What I cannot accept, however, is the 13.3" footprint. Especially
with the grotesquely large size of the Macbook and Macbook Air's LCD
bezels, it just makes it an impossibility to use it on an airline
fold-out tray table. This absolutely kills the deal for me. The
thinness and light weight are all very well... but it's not an
ultraportable. That is my dealbreaker. :)

Too bad... I would've been sold with an 11.1" or 12.1". I'll stick to
my 2-year-old VAIO TX for now, then.

That footprint definitely hurts calling it an ultra-portable. I wish it were an 11" that thin, that would've been nice!

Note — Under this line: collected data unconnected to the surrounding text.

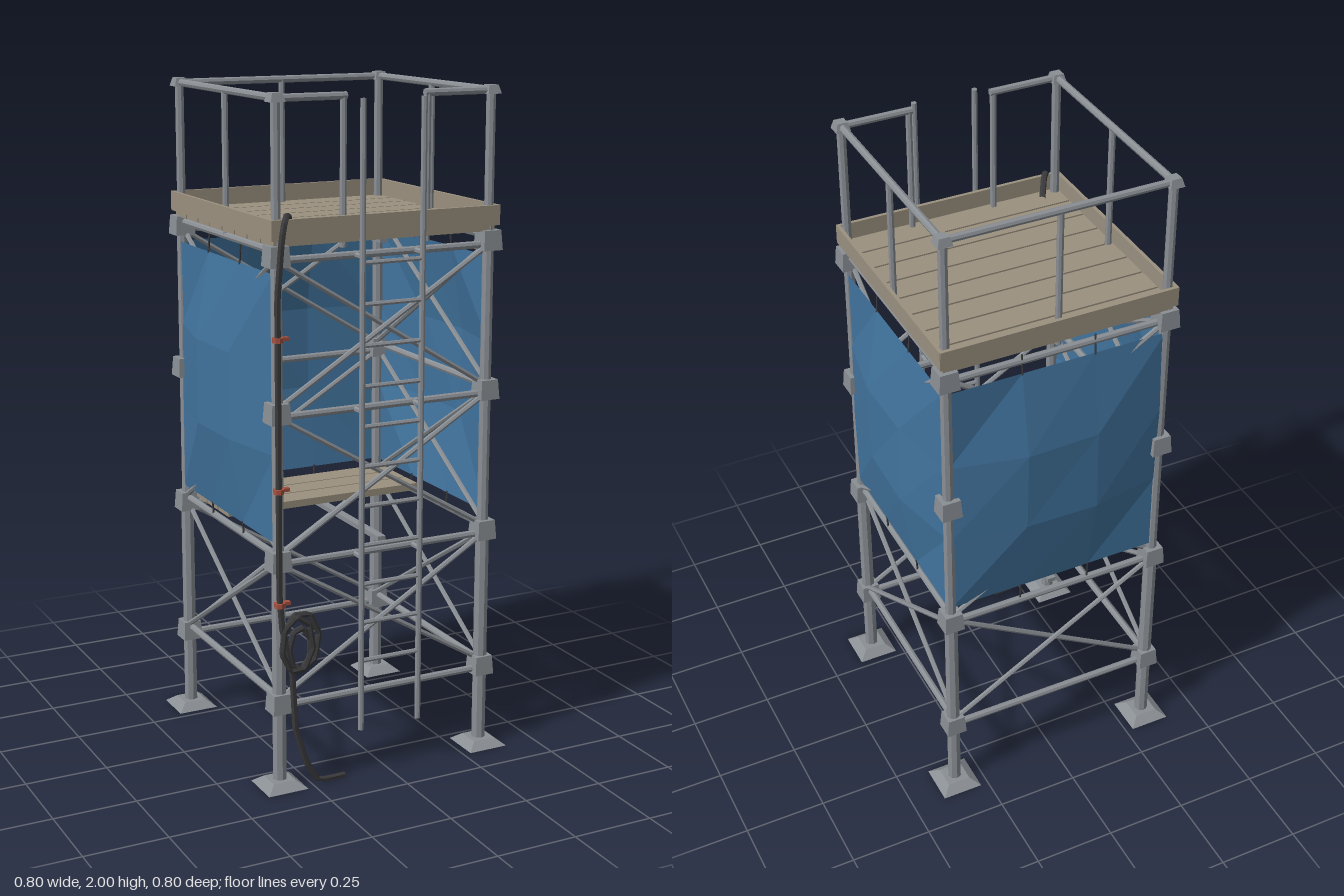
import * as THREE from 'three';

const P = 0.337;                          // corner post offset
const LEVELS = [0.26, 0.69, 1.12, 1.56];  // joint heights

function material(name, color, side = THREE.FrontSide) {
  const m = new THREE.MeshStandardMaterial({ color, flatShading: true, side });
  m.name = name;
  return m;
}

export function createModel() {
  const steel = material('steel grey', 0x8a8f94);
  const wood = material('weathered wood', 0x9a907f);
  const tarpBlue = material('tarp blue', 0x41739d, THREE.DoubleSide);
  const rubber = material('dark rubber', 0x3a3a3c);
  const rust = material('clamp red', 0xa5503f);

  const model = new THREE.Group();
  model.name = 'scaffoldTower';

  const add = (parent, name, geo, mat, x = 0, y = 0, z = 0) => {
    const m = new THREE.Mesh(geo, mat);
    m.name = name;
    m.position.set(x, y, z);
    parent.add(m);
    return m;
  };
  const box = (parent, name, mat, w, h, d, x, y, z) =>
    add(parent, name, new THREE.BoxGeometry(w, h, d), mat, x, y, z);
  // square block tapering from bottom width to top width
  const taper = (parent, name, mat, bottom, top, h, x, y, z) => {
    const g = new THREE.CylinderGeometry(top * Math.SQRT1_2, bottom * Math.SQRT1_2, h, 4).rotateY(Math.PI / 4);
    return add(parent, name, g, mat, x, y, z);
  };
  // round bar between two points
  const bar = (parent, name, mat, a, b, r, sides = 8) => {
    const A = new THREE.Vector3(...a), B = new THREE.Vector3(...b);
    const dir = B.clone().sub(A);
    const m = add(parent, name, new THREE.CylinderGeometry(r, r, dir.length(), sides), mat);
    m.position.copy(A).add(B).multiplyScalar(0.5);
    m.quaternion.setFromUnitVectors(new THREE.Vector3(0, 1, 0), dir.normalize());
    return m;
  };

  // corner posts with feet, joints and caps
  for (const sx of [-1, 1]) for (const sz of [-1, 1]) {
    const post = new THREE.Group();
    post.name = 'cornerPost';
    post.position.set(sx * P, 0, sz * P);
    model.add(post);
    taper(post, 'footPlate', steel, 0.126, 0.07, 0.022, 0, 0.011, 0);
    bar(post, 'lowerLeg', steel, [0, 0.02, 0], [0, 0.69, 0], 0.021);
    bar(post, 'upperLeg', steel, [0, 0.69, 0], [0, 1.59, 0], 0.017);
    bar(post, 'guardPost', steel, [0, 1.58, 0], [0, 1.985, 0], 0.014);
    for (const y of LEVELS) taper(post, 'joint', steel, 0.062, 0.054, 0.058, 0, y, 0);
    taper(post, 'postCap', steel, 0.044, 0.03, 0.025, 0, 1.9875, 0);
  }

  // four sides: rails, braces, guard rail and tarp (k = 0 is the front)
  for (let k = 0; k < 4; k++) {
    const side = new THREE.Group();
    side.name = ['frontSide', 'leftSide', 'backSide', 'rightSide'][k];
    side.rotation.y = k * Math.PI / 2;
    model.add(side);
    const lift = k % 2 ? 0.011 : -0.013;
    for (const y of LEVELS) bar(side, 'rail', steel, [-P, y + lift, P], [P, y + lift, P], 0.011);
    for (let i = 0; i < 3; i++) {
      const y0 = LEVELS[i] + 0.02, y1 = LEVELS[i + 1] - 0.02;
      bar(side, 'brace', steel, [-0.325, y0, P + 0.006], [0.325, y1, P + 0.006], 0.008, 6);
      bar(side, 'brace', steel, [0.325, y0, P - 0.006], [-0.325, y1, P - 0.006], 0.008, 6);
    }
    box(side, 'toeBoard', wood, 0.72, 0.058, 0.011, 0, 1.632, 0.356);

    if (k === 0) {
      // guard rail with an opening for the ladder
      for (const s of [-1, 1]) {
        bar(side, 'guardRail', steel, [s * P, 1.985, P], [s * 0.122, 1.985, P], 0.011);
        bar(side, 'gatePost', steel, [s * 0.132, 1.57, P], [s * 0.132, 1.985, P], 0.01);
      }
      continue;
    }
    bar(side, 'guardRail', steel, [-P, 1.985, P], [P, 1.985, P], 0.011);
    bar(side, 'guardMidPost', steel, [0, 1.57, P], [0, 1.985, P], 0.01);

    // tarp bulging outwards, tied above and below
    const g = new THREE.PlaneGeometry(0.67, 0.77, 3, 3);
    const p = g.attributes.position;
    for (let i = 0; i < p.count; i++) {
      const u = p.getX(i) / 0.335, v = p.getY(i) / 0.385;
      p.setZ(i, 0.042 * (1 - u * u) * (1 - v * v) / 0.79 + 0.004 * Math.sin(5 * u + 3 * v + k) * (1 - v * v));
    }
    add(side, 'tarp', g, tarpBlue, 0, 1.125, 0.346);
    for (const x of [-0.112, 0.112]) {
      bar(side, 'tarpTie', rubber, [x, 1.505, 0.346], [x, 1.57, 0.342], 0.003, 5);
      bar(side, 'tarpTie', rubber, [x, 0.69, 0.342], [x, 0.745, 0.346], 0.003, 5);
    }
  }

  // upper deck planks
  for (let i = 0; i < 8; i++) box(model, 'deckPlank', wood, 0.7, 0.024, 0.082, 0, 1.598, -0.311 + i * 0.0885);
  box(model, 'deckBearer', steel, 0.025, 0.014, 0.66, 0, 1.58, 0);

  // lower half deck
  for (let i = 0; i < 3; i++) box(model, 'lowerPlank', wood, 0.65, 0.022, 0.078, 0, 0.723, -0.245 + i * 0.083);
  box(model, 'lowerBearer', steel, 0.025, 0.014, 0.66, 0, 0.704, 0);

  // ladder with stand-off brackets
  const ladder = new THREE.Group();
  ladder.name = 'ladder';
  model.add(ladder);
  for (const s of [-1, 1]) {
    bar(ladder, 'ladderRail', steel, [s * 0.095, 0.145, 0.384], [s * 0.095, 1.98, 0.384], 0.009);
    for (const y of LEVELS.slice(1)) bar(ladder, 'ladderBracket', steel, [s * 0.095, y - 0.013, P], [s * 0.095, y - 0.013, 0.384], 0.008, 6);
  }
  for (let i = 0; i < 11; i++) {
    const y = 0.36 + i * 0.117;
    bar(ladder, 'rung', steel, [-0.095, y, 0.384], [0.095, y, 0.384], 0.007, 6);
  }

  // hose running down the front right post, with hanging coils and a loose tail
  const hose = (name, pts, r, closed = false) => {
    const path = new THREE.CurvePath();
    const v = pts.map(q => new THREE.Vector3(...q));
    for (let i = 1; i < v.length; i++) path.add(new THREE.LineCurve3(v[i - 1], v[i]));
    if (closed) path.add(new THREE.LineCurve3(v[v.length - 1], v[0]));
    add(model, name, new THREE.TubeGeometry(path, pts.length * 5, r, 6, closed), rubber);
  };
  hose('hose', [
    [-0.268, 1.63, 0.283], [-0.3, 1.672, 0.335], [-0.322, 1.665, 0.365], [-0.338, 1.61, 0.377],
    [-0.352, 1.45, 0.376], [-0.352, 0.6, 0.376], [-0.345, 0.5, 0.378], [-0.315, 0.36, 0.38],
    [-0.307, 0.19, 0.382], [-0.275, 0.08, 0.384], [-0.235, 0.012, 0.384], [-0.147, 0.01, 0.379],
  ], 0.0095);
  for (const [cx, cy, rx, ry, z, turn] of [
    [-0.285, 0.45, 0.058, 0.09, 0.376, 0.2], [-0.3, 0.445, 0.05, 0.085, 0.384, 0.7], [-0.29, 0.43, 0.035, 0.065, 0.38, 0.4],
  ]) {
    const loop = [];
    for (let i = 0; i < 7; i++) {
      const a = turn + i * Math.PI * 2 / 7;
      loop.push([cx + rx * Math.cos(a), cy + ry * Math.sin(a), z]);
    }
    hose('hoseCoil', loop, 0.009, true);
  }

  // hose clamps
  for (const y of [1.335, 0.905, 0.57]) {
    add(model, 'hoseClamp', new THREE.CylinderGeometry(0.016, 0.016, 0.014, 8), rust, -0.352, y, 0.376);
    box(model, 'clampBolt', rust, 0.045, 0.01, 0.016, -0.338, y, 0.366);
  }
  return model;
}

iW00t
Jan 16, 2008, 12:52 AM
i honestly can't see why anyone would buy the mba unless they really, really needed portability. Even then, it's still quite large for an ultraportable

That is exactly right.

It is a niche product in search of a niche.

HLdan
Jan 16, 2008, 12:54 AM
i bet the flipdown part for the headphone usb and mini dvi for the mba;s will break easily.

Actually it won't. I was at Macworld today and played with it. The flip down cover is very solid, it's a not a cheezy port cover.

solmaker
Jan 16, 2008, 01:22 AM
>Uh - solmaker - how are you figuring the Air has a bigger footprint
>than the MB? They have the same exact width & depth.

Close but no cigar (according to the specs at www.apple.com):
Macbook: width = 12.78"; depth = 8.92"
Macbook Air: width = 12.80"; depth = 8.94"

That's in inches; the dimensions in millimeters are the same, but that's less precise than hundredths of an inch.

solmaker
Jan 16, 2008, 01:40 AM
>What I cannot accept, however, is the 13.3" footprint. Especially
>with the grotesquely large size of the Macbook and Macbook Air's LCD
>bezels, it just makes it an impossibility to use it on an airline
>fold-out tray table. This absolutely kills the deal for me. The
>thinness and light weight are all very well... but it's not an
>ultraportable. That is my dealbreaker.
>Too bad... I would've been sold with an 11.1" or 12.1".

I agree completely with your analysis, which is why bezel was my #1 deal-breaker. The lack of matte option was a very close #2 for me, but I recognize that's an idiosyncratic preference on my part that many people wouldn't care about.

In retrospect, the lousy 4200-rpm 80GB hard drive is the MBA's most surprising drawback. It would have cost Apple practically nothing to have shoved in a 160GB drive, and even 320GB would not have been out of the question (the WD Scorpio is only 0.374" high). And consider the usability and wow factor for advertising! The MBA could have tapped into the iPod market and iTV market, positioned as the one portable place to hold all your stuff and for video on the go. But with slow 80GB, it can barely hold a half-dozen movies.

OceanView
Jan 16, 2008, 03:28 PM
Just like the iPhone, I am gonna wait for the second generation of the MBA.